Situated approximately 7.5 miles from Diss, Tibenham airfield was home to the 445th Bomb Group from November 1943 until May 1945. James Stewart was stationed here for a time as the wartime Commander of the 703rd Bomb Squadron. It’s now home to Norfolk Gliding Club. Memorials: A stone memorial near the clubhouse; and the village church contains a memorial plaque and a number of hassocks embroidered in memory of the 445th BG.
The airfield is located approximately 9 miles south- west of East Dereham. Home to both the third Strategic Air Depot (one of four repair depots) and the 25th Bomb Group. The airfield is now partly an RAF Station and a HM Prison site. Memorials: There is a memorial to the 25th BG just inside the main gate of RAF Watton, and another in Griston churchyard.

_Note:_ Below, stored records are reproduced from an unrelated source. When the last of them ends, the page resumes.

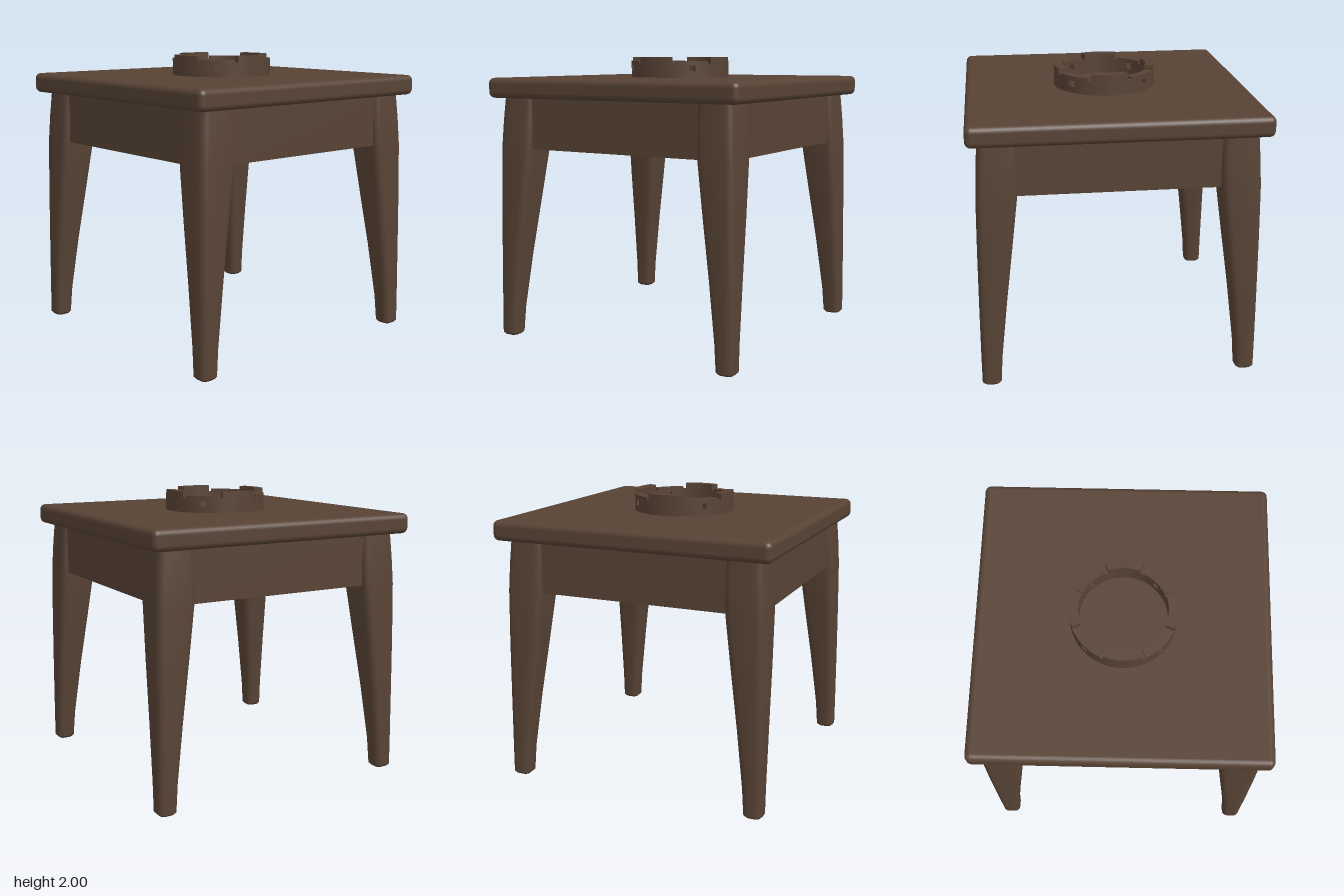
import * as THREE from 'three';
import { toCreasedNormals } from 'three/addons/utils/BufferGeometryUtils.js';
import { RoundedBoxGeometry } from 'three/addons/geometries/RoundedBoxGeometry.js';

const wood = new THREE.MeshStandardMaterial({ color: 0x584335 });
wood.name = 'darkWood';

function addMesh(parent, name, geometry, x = 0, y = 0, z = 0) {
  const mesh = new THREE.Mesh(geometry, wood);
  mesh.name = name;
  mesh.position.set(x, y, z);
  parent.add(mesh);
  return mesh;
}

// Tapered leg lofted from rounded squares: [height, inner edge, outer edge, corner radius]
function legGeometry() {
  const levels = [
    [0, 0.835, 0.935, 0.03], [0.015, 0.82, 0.95, 0.04], [0.2, 0.807, 0.95, 0.045],
    [0.6, 0.762, 0.947, 0.05], [1.0, 0.712, 0.942, 0.05], [1.36, 0.668, 0.935, 0.05],
    [1.55, 0.66, 0.924, 0.05], [1.73, 0.66, 0.91, 0.05],
  ];
  const steps = 4, count = 4 * (steps + 1);
  const positions = [], index = [];
  for (const [y, inner, outer, r] of levels) {
    const mid = (inner + outer) / 2, half = (outer - inner) / 2 - r;
    for (let corner = 0; corner < 4; corner++) {
      const base = corner * Math.PI / 2;
      const sx = Math.sign(Math.cos(base + Math.PI / 4));
      const sz = -Math.sign(Math.sin(base + Math.PI / 4));
      for (let k = 0; k <= steps; k++) {
        const a = base + (k / steps) * Math.PI / 2;
        positions.push(mid + sx * half + r * Math.cos(a), y, mid + sz * half - r * Math.sin(a));
      }
    }
  }
  for (let l = 0; l < levels.length - 1; l++) {
    for (let i = 0; i < count; i++) {
      const j = (i + 1) % count;
      const a = l * count + i, b = l * count + j;
      index.push(a, b, b + count, a, b + count, a + count);
    }
  }
  // Sole
  for (let i = 1; i < count - 1; i++) index.push(0, i + 1, i);
  const geometry = new THREE.BufferGeometry();
  geometry.setAttribute('position', new THREE.Float32BufferAttribute(positions, 3));
  geometry.setIndex(index);
  return toCreasedNormals(geometry, 0.6);
}

// Curved block of the ring between two angles (degrees) and two heights
function arcBlock(from, to, bottom, top, inner = 0.295, outer = 0.355) {
  const a = THREE.MathUtils.degToRad(from), b = THREE.MathUtils.degToRad(to);
  const shape = new THREE.Shape();
  shape.absarc(0, 0, outer, a, b, false);
  shape.absarc(0, 0, inner, b, a, true);
  shape.closePath();
  const geometry = new THREE.ExtrudeGeometry(shape, {
    depth: top - bottom, bevelEnabled: false, curveSegments: Math.max(2, Math.ceil((to - from) / 5)),
  });
  geometry.rotateX(-Math.PI / 2);
  geometry.translate(0, bottom, 0);
  return toCreasedNormals(geometry, 0.6);
}

export function createModel() {
  const model = new THREE.Group();
  model.name = 'sideTable';

  // Top
  addMesh(model, 'tableTop', new RoundedBoxGeometry(1.985, 0.14, 1.975, 4, 0.04), 0, 1.785, -0.003);

  // Legs and the aprons between them
  const leg = legGeometry();
  const apron = new THREE.BoxGeometry(1.5, 0.37, 0.09);
  for (let i = 0; i < 4; i++) {
    const side = new THREE.Group();
    side.name = 'legAndApron' + (i + 1);
    side.rotation.y = i * Math.PI / 2;
    addMesh(side, 'leg', leg);
    addMesh(side, 'apron', apron, 0, 1.545, 0.845);
    model.add(side);
  }

  // Notched ring: four quarters, each with a low stretch pierced by a small hole
  const ring = new THREE.Group();
  ring.name = 'notchedRing';
  const blocks = [
    ['ringBase', 0, 90, 1.85, 1.9],
    ['raisedBlock', 0, 21, 1.9, 2],
    ['raisedBlock', 69, 90, 1.9, 2],
    ['notchFloor', 21, 25, 1.9, 1.955],
    ['notchFloor', 65, 69, 1.9, 1.955],
    ['lowWall', 25, 41, 1.9, 1.972],
    ['lowWall', 49, 65, 1.9, 1.972],
    ['holeLintel', 41, 49, 1.94, 1.972],
  ].map(([name, ...size]) => [name, arcBlock(...size)]);
  for (let i = 0; i < 4; i++) {
    for (const [name, geometry] of blocks) {
      addMesh(ring, name, geometry).rotation.y = i * Math.PI / 2;
    }
  }
  model.add(ring);

  return model;
}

The former airfield at Wendling is situated between the villages of Beeston and Wendling about four miles north-west of East Dereham. Wendling was the most northerly 8th Air Force heavy bomber airfield. Planned originally for RAF bomber use, Wendling was home to the 392nd Bomb Group from August 1943 to June 1945. Memorials: A granite obelisk monument stands in a small plot just off the airfield on the road to Beeston.
East Anglian Airfields outside Norfolk
Bungay (Flixton) Suffolk
The airfield opened in 1942, originally as a satellite of the American base at Hardwick. It was home to the 446th Bomb Group from November 1943 until July 1945. Memorials: Wooden gates and a seat inside the porch at St Mary’s Church, Flixton; and a memorial stone in a small of garden of remembrance further up the road on the left, close to the HQ buildings, technical site and end of the main runway. The nearby Norfolk and Suffolk Aviation Museum is home to the 446th BG Museum, and memorial.
The Cambridge American Cemetery and Memorial is the only World War II American military cemetery in the United Kingdom: www.abmc.gov/cemeteries-memorials/europe/Cambridge
The Imperial War Museum at Duxford was home to the 78th and 350th Fighter Groups during World War Two. Memorials: Memorial stone located a the main entrance; and the American Air Museum stands as a memorial to the 30,000 American airmen who gave their lives flying from UK bases during the Second World War.
It wasn’t just American airmen that were stationed in Norfolk during World War Two. RAF Bircham Newton, one of the most important Coastal Command stations on the East Coast, became the base for many visiting units during the War, including the Royal Canadian Air Force 407 and 415 Squadrons.
There are a number of Canadian airmen buried in the Commonwealth War Graves Commission plot in the cemetery at St. Mary’s Church, Bircham Newton, including a number of Canadians who were flying with RAF Squadrons.
Please note that most former airfield sites are now private property, and permission must be obtained prior to visiting. Please contact the 2nd Air Division Memorial Library staff for advice and further information.
All images on this page are from the 2nd Air Division Memorial Library’s outstanding archive.